*Exercise*: Every line containing the word "ellipse" must be pulled from the records.

*Data for review*:
════════

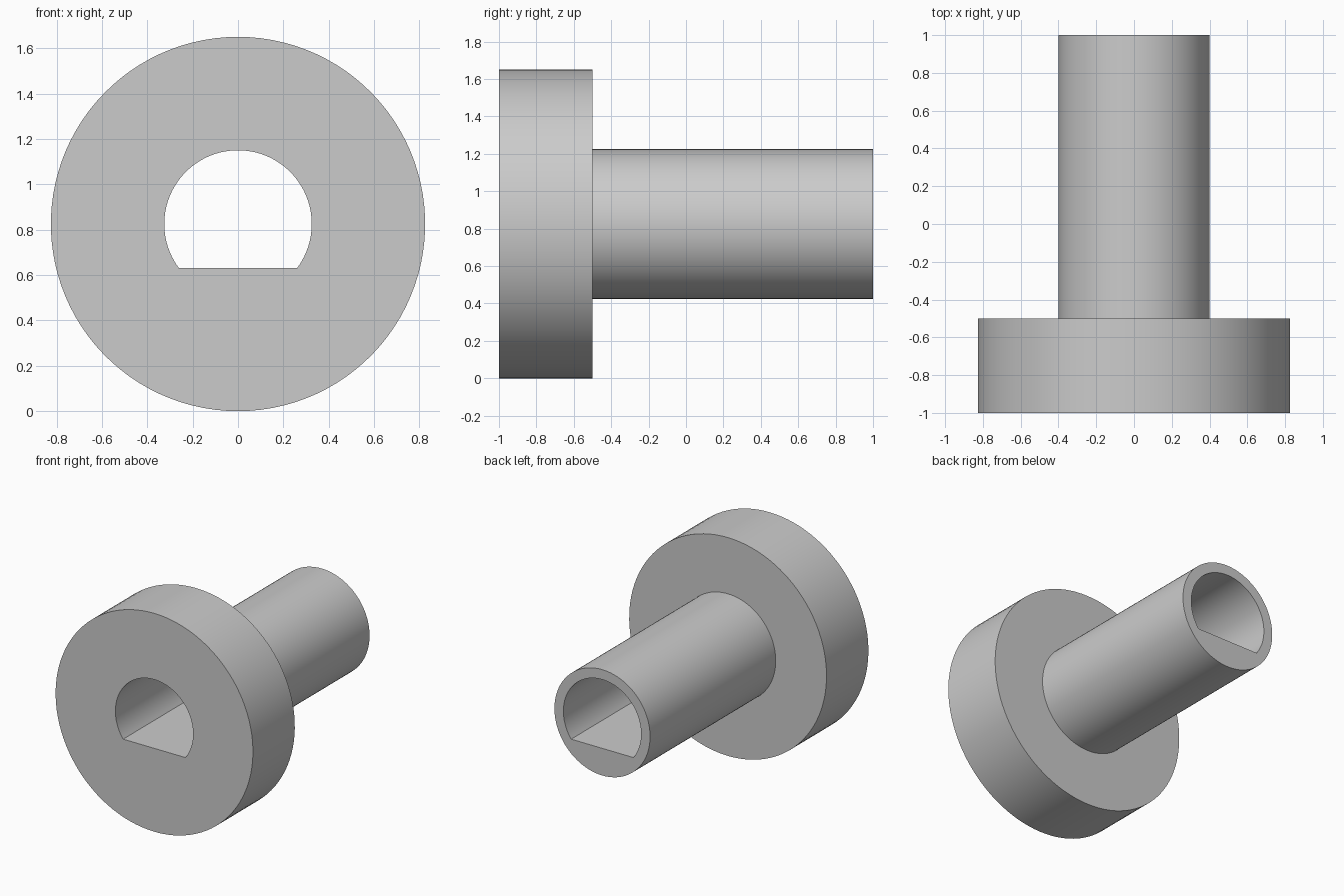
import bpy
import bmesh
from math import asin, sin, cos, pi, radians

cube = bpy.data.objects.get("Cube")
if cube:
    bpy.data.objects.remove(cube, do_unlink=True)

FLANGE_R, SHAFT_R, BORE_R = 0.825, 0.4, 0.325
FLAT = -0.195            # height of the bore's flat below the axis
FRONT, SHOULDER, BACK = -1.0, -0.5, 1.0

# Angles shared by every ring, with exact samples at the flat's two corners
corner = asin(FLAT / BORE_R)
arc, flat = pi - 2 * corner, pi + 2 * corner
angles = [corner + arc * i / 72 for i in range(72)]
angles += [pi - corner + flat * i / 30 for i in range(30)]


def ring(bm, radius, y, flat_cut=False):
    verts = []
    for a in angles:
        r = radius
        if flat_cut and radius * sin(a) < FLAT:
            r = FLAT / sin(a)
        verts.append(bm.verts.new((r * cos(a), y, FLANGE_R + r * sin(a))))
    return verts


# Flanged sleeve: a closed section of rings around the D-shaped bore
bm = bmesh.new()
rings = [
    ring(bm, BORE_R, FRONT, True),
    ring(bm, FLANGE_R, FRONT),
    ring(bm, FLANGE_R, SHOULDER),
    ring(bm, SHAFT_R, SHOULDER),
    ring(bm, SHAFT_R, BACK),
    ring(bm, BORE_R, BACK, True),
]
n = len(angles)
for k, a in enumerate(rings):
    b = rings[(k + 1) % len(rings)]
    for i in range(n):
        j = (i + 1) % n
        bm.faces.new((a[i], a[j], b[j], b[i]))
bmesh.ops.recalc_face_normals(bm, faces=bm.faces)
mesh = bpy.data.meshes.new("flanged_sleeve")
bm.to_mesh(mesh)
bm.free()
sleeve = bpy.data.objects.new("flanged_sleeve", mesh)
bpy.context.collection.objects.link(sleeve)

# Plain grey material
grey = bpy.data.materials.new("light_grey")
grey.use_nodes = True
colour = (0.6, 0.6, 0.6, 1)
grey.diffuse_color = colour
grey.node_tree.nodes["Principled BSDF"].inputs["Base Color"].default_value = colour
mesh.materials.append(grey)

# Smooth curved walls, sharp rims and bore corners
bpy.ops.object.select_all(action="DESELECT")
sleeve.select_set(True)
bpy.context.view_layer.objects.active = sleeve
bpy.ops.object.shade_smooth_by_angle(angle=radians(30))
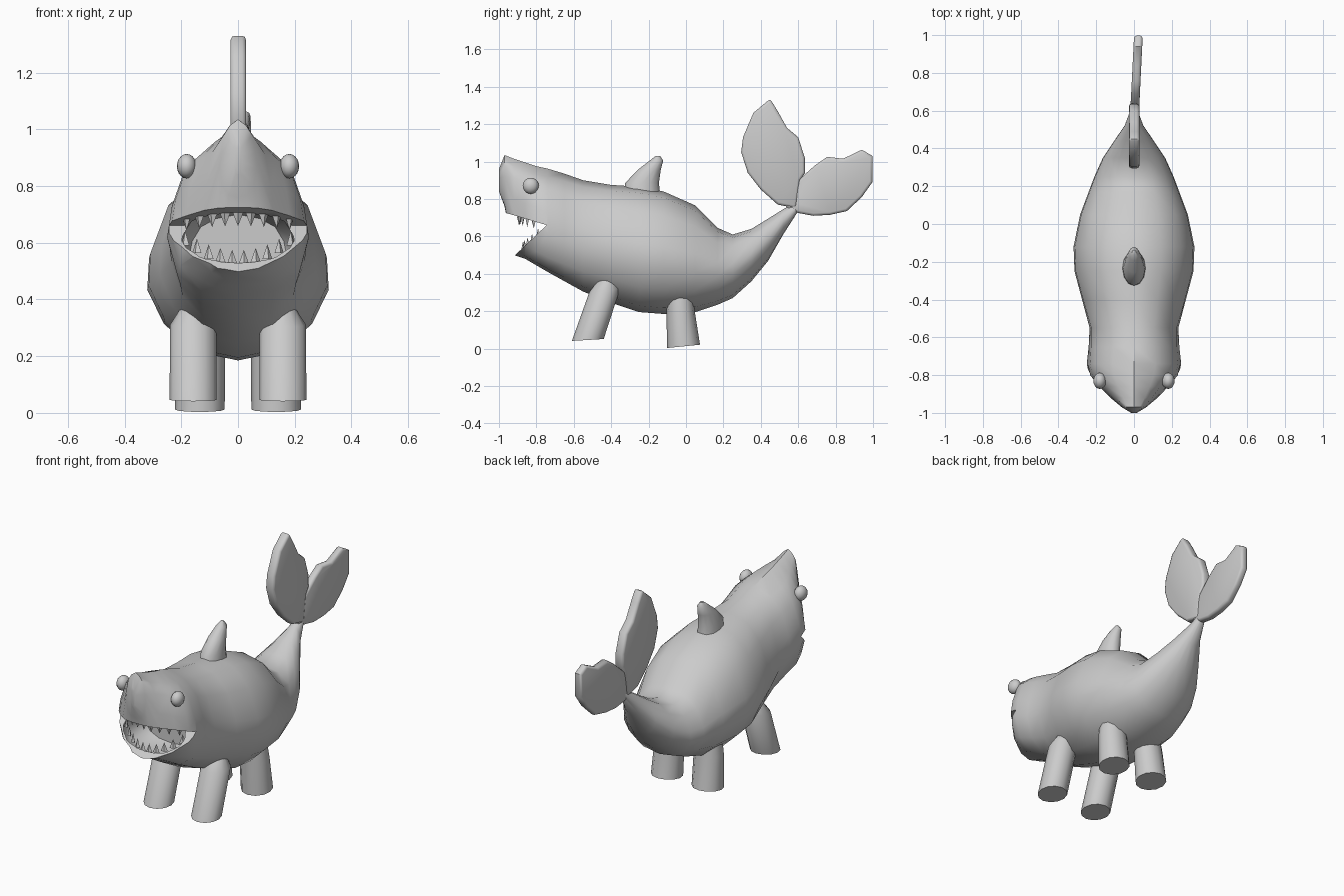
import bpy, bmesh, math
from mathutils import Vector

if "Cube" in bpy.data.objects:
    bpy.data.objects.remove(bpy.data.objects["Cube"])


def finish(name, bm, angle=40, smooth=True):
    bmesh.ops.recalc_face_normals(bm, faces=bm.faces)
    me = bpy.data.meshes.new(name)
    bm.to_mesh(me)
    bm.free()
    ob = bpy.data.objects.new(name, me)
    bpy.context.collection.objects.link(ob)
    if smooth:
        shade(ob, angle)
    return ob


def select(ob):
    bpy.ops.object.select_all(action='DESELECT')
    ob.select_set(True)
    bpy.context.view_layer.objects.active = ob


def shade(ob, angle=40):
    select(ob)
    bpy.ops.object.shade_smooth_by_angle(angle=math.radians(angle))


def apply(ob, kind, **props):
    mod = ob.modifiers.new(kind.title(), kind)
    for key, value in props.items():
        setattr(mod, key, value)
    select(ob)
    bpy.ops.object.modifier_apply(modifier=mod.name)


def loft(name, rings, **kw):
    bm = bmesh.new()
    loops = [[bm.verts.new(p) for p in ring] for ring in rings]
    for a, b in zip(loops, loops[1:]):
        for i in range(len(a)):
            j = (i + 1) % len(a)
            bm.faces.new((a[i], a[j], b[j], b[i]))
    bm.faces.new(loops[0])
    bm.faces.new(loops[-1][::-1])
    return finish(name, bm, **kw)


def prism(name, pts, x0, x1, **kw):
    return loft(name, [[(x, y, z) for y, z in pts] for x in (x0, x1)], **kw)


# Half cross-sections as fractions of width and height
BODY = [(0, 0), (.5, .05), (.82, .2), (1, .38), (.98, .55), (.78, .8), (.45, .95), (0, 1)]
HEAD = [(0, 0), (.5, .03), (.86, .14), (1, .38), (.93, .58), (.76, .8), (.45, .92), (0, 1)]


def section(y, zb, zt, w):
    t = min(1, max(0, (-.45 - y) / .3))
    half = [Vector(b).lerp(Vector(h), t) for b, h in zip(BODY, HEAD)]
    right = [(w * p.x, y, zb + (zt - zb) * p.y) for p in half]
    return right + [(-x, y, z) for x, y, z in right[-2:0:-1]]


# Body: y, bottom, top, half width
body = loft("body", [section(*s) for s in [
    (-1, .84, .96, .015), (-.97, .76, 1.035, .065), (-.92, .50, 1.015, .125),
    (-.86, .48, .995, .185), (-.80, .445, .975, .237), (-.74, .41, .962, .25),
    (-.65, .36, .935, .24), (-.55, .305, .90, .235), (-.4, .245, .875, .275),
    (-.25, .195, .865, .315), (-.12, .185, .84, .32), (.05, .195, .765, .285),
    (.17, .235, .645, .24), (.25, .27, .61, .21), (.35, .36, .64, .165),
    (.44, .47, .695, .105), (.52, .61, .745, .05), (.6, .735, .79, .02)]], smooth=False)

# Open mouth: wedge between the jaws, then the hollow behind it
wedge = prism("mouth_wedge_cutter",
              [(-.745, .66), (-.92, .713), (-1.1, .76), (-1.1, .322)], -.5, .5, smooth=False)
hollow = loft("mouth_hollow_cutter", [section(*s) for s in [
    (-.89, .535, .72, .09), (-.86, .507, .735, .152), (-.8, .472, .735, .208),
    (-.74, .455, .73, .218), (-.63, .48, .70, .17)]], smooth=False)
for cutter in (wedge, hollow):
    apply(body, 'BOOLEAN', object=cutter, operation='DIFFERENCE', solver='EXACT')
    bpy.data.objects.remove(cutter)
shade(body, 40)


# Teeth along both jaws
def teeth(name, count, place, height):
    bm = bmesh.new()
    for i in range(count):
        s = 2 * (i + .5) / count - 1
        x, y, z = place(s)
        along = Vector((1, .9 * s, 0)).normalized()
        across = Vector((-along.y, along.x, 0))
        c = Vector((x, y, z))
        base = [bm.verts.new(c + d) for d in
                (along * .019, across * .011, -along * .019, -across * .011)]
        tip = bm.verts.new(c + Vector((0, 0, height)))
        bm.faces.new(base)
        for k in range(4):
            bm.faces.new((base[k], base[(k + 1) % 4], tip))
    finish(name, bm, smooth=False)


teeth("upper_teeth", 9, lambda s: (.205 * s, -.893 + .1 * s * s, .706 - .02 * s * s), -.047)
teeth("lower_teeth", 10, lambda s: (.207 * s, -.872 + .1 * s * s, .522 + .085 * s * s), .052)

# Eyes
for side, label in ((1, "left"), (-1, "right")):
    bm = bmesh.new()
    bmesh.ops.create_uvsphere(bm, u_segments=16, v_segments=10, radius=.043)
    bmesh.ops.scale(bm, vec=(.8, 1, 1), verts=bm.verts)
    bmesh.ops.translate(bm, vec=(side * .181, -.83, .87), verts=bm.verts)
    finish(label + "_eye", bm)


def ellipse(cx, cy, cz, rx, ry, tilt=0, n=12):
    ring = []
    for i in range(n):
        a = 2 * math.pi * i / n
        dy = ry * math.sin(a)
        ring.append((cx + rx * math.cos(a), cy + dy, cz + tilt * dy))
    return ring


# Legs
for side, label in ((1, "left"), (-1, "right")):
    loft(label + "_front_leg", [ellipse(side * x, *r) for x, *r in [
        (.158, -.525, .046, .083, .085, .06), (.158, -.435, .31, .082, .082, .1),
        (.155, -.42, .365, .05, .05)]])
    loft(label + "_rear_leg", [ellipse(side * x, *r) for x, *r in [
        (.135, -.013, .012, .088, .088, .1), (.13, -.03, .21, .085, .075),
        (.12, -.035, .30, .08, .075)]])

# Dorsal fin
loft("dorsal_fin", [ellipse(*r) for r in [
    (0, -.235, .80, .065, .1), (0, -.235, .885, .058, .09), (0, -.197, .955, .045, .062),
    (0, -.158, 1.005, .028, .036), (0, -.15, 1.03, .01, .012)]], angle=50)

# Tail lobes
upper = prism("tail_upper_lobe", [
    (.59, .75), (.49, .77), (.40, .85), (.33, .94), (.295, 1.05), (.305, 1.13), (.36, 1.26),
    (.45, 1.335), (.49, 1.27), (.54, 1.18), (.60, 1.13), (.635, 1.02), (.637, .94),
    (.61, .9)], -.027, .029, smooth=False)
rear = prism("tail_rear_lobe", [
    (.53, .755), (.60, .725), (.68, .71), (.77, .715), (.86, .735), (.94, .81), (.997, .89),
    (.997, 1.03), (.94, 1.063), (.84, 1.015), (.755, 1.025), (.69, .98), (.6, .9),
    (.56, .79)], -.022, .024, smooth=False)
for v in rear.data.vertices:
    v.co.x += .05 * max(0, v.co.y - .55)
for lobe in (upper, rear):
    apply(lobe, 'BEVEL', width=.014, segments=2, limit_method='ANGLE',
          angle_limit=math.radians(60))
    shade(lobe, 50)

════════

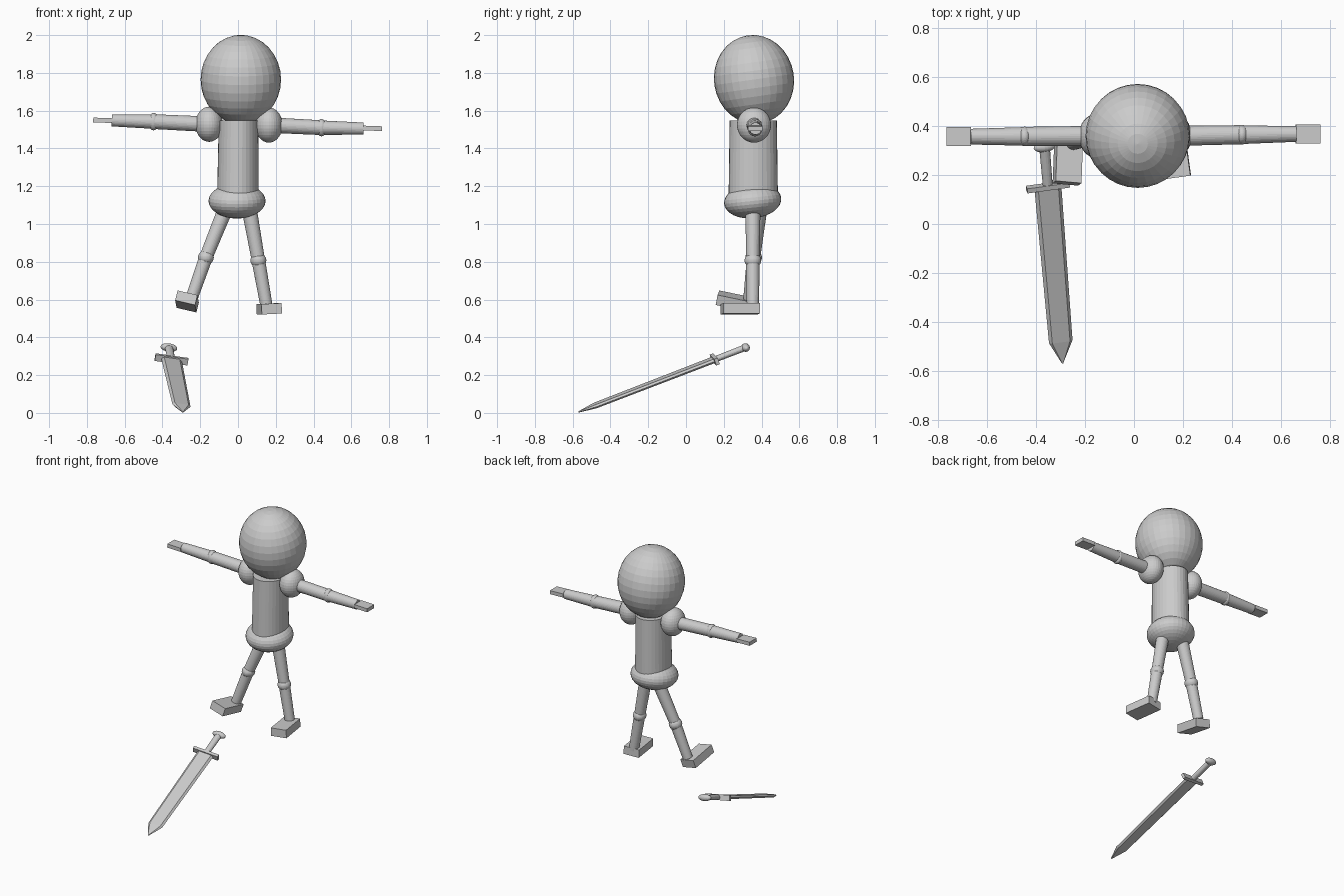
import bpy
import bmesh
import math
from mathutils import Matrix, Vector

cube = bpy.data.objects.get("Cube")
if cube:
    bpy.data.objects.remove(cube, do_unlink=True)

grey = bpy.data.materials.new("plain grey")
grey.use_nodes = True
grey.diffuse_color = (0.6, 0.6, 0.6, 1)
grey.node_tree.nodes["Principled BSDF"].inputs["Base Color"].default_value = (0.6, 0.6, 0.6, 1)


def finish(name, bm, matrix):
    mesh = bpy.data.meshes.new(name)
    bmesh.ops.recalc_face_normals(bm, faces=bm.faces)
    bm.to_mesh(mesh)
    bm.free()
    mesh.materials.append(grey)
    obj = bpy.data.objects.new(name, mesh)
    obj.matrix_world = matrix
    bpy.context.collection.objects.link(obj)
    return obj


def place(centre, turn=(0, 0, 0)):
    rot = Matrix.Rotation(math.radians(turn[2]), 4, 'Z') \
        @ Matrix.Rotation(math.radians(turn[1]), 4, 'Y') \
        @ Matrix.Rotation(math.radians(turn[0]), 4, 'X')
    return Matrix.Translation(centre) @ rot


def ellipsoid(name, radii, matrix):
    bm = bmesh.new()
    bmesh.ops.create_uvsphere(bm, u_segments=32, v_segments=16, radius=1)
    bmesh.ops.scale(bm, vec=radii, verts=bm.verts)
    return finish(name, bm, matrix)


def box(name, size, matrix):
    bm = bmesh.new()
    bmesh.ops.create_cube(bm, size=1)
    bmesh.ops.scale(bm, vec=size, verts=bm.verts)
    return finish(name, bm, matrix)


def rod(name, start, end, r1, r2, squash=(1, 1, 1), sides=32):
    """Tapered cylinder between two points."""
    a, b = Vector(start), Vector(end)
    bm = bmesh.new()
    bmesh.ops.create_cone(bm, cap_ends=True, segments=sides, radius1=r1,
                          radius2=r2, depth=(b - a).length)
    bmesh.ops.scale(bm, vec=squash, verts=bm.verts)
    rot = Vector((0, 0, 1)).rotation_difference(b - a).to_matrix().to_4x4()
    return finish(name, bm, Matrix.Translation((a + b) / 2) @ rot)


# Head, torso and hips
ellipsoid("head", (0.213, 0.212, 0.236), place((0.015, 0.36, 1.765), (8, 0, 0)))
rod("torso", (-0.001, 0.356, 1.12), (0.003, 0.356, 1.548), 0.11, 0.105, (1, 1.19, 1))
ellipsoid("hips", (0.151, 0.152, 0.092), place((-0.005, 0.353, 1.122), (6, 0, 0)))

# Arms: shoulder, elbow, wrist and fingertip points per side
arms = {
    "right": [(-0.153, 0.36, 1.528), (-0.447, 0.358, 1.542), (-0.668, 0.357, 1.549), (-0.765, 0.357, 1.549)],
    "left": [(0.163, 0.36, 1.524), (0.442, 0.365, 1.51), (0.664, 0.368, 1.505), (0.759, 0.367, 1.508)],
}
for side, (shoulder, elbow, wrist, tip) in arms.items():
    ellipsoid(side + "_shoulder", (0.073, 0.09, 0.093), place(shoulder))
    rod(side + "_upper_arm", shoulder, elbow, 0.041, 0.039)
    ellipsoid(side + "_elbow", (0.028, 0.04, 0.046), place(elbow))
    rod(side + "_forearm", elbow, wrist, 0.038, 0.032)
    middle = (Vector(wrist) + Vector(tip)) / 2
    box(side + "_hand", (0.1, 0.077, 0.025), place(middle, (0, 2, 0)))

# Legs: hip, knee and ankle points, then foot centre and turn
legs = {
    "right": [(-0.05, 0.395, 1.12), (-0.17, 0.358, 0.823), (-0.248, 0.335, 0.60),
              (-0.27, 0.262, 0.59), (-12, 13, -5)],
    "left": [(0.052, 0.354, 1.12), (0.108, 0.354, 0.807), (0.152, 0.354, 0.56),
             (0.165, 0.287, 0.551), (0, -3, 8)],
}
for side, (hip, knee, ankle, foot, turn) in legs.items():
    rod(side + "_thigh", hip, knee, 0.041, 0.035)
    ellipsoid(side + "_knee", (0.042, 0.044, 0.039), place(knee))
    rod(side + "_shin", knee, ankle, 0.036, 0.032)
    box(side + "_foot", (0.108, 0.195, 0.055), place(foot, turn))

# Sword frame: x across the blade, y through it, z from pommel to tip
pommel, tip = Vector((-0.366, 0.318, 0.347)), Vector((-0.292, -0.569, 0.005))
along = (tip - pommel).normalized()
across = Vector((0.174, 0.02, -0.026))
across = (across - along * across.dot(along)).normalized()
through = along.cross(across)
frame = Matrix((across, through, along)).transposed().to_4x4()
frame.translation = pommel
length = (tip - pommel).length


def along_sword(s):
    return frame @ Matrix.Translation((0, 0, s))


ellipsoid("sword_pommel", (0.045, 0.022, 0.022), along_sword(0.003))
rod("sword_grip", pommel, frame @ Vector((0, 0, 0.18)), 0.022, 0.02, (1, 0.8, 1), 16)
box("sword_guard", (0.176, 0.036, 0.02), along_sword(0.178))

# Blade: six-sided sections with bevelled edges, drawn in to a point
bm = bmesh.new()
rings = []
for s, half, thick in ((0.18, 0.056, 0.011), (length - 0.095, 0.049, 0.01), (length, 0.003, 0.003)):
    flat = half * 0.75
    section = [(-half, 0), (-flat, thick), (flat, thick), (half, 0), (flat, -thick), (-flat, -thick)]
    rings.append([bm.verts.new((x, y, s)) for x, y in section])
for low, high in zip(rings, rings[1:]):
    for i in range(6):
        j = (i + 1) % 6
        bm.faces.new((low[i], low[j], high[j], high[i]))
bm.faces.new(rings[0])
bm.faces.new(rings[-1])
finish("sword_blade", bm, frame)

════════

*Answer for the task*:
def ellipse(cx, cy, cz, rx, ry, tilt=0, n=12):
    loft(label + "_front_leg", [ellipse(side * x, *r) for x, *r in [
    loft(label + "_rear_leg", [ellipse(side * x, *r) for x, *r in [
loft("dorsal_fin", [ellipse(*r) for r in [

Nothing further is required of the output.